In the teaching component of the forthcoming Deadwood Report (see 11 Green Bag 2d 139), we plan to give substantial extra weight to required courses. That is, a professor will receive more credit for teaching a required course than she will for teaching a non-required (aka “elective”) course. The basic reason is that required courses are the most important ones. Why else would a law school force all of its students to take them? And if a course is important enough to be compulsory, then presumably it is important enough for a school to assign one or more of its better teachers to teach it. To do otherwise would be inefficient, unkind, and maybe even a breach of warranty – assuming that the school (a) promises applicants who enroll a good education and (b) treats production of well-educated graduates as one of its core functions. Where does this leave elective courses? In our efforts to measure roughly just how much law professors are contributing to their schools’ core functions, should we treat all elective courses the same way?

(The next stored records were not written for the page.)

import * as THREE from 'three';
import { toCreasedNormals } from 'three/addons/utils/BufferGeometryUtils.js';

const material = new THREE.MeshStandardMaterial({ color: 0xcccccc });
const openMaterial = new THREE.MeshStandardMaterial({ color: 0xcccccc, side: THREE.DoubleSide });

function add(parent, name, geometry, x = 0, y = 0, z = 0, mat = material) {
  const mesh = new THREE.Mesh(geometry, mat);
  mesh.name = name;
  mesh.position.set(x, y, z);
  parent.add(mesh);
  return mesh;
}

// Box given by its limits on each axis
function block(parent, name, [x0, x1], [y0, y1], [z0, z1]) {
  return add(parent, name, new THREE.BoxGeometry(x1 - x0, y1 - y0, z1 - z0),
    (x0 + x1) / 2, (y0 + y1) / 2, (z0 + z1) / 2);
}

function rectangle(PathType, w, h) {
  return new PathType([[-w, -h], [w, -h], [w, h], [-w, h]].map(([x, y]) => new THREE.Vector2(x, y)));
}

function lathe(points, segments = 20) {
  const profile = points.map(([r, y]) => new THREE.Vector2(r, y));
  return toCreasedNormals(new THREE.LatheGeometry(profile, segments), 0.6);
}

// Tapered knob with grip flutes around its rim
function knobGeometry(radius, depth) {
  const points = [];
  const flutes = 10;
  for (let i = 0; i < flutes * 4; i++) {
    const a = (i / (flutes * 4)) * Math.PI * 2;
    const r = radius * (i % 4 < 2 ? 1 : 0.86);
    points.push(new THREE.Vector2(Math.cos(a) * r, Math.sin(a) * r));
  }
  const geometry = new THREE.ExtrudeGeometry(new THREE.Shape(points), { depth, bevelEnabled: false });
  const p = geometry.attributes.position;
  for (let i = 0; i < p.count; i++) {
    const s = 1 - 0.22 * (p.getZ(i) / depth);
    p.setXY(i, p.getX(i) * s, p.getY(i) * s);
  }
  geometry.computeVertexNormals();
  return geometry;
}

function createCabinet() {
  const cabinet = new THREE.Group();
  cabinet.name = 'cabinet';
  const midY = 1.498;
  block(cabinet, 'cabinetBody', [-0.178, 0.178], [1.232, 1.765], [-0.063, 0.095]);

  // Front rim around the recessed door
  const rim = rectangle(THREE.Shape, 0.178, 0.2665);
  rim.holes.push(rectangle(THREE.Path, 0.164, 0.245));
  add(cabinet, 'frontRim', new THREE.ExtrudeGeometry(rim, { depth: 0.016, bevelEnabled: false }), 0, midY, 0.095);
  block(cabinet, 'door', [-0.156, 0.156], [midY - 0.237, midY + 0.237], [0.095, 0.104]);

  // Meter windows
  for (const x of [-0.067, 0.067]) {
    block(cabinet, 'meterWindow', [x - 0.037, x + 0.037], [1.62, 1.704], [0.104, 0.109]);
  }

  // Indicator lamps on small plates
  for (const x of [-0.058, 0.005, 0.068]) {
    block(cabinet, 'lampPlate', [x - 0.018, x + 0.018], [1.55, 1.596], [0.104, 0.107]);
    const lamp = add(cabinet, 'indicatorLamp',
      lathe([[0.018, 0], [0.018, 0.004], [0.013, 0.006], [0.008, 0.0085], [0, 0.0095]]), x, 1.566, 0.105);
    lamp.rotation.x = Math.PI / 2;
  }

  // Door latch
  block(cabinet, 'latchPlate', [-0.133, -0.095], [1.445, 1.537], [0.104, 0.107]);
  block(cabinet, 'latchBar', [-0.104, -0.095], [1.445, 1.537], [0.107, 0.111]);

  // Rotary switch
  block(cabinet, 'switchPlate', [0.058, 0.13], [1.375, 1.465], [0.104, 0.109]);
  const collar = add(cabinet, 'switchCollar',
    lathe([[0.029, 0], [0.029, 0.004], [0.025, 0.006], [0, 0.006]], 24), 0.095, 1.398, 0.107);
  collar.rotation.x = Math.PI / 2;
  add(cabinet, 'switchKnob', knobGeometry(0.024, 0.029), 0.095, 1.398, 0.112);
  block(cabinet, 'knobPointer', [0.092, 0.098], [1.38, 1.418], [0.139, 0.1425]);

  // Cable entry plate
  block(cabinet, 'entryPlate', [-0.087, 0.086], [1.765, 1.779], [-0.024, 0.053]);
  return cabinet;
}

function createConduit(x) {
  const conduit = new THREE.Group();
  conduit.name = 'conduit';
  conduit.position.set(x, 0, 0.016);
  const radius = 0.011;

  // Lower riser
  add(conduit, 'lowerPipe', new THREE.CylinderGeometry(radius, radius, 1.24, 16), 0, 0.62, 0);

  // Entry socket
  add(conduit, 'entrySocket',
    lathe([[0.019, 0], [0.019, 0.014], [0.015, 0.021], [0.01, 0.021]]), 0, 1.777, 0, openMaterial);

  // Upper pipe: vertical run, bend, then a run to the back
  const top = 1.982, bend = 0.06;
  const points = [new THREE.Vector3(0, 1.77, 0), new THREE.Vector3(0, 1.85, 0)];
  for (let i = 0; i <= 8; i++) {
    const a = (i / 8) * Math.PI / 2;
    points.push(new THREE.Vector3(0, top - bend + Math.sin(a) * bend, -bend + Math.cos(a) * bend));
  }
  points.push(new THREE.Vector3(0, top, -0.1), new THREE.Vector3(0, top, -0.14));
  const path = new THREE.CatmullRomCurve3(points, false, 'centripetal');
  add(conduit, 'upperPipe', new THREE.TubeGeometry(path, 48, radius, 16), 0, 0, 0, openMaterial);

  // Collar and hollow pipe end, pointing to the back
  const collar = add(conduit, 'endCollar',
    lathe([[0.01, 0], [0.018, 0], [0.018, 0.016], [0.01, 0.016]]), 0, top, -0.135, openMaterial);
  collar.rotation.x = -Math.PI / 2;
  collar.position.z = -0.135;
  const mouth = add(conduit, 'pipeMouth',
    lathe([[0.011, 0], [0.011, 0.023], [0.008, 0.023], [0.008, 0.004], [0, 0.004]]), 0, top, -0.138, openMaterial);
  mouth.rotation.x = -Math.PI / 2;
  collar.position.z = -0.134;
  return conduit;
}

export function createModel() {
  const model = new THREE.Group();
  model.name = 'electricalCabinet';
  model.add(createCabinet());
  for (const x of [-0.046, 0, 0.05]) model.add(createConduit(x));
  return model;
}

Or are there some that merit intermediate weighting (less than required courses but more than run-of the-mill elective courses)? Are some electives of greater importance than most to the broad educational and narrower pre-professional and social missions of the law school? Do some impose heavier burdens on instructors? For example, should Evidence or Individual Tax be given the same weight as The Law of the Horse or Directed Readings in Legal History? More weight? Less? There is, it seems to us, one simple answer to all of these questions: Each law school should have some opportunity to take its own stand. And so we are going to invite them to do so, via a survey (reproduced below) we plan to send to the deans at the 25 “Best Law Schools” according to U.S. News & World Report – Yale, Harvard, Stanford, Columbia, NYU, Boalt, Chicago, Penn, Northwestern, Michigan, UVA, Cornell, Duke, Georgetown, Vanderbilt, UCLA, Texas, USC, Wash U (St. Louis), George Washington, Boston U, Emory, Minnesota, Notre Dame, and Washington & Lee. Why those 25? Because the Green Bag’s puny resources preclude studying more than a few schools in our first year (we will get to the rest eventually), and starting with the cream of the crop will let the rest of the schools know where the high and mighty stand. Besides, schools with big reputations and big budgets will recover relatively easily from whatever (probably inconsequential) harms might result if the Deadwood Report turns out to be bad medicine. Please tell us what you think of our survey. Send your critiques and suggestions to us at firstname.lastname@example.org.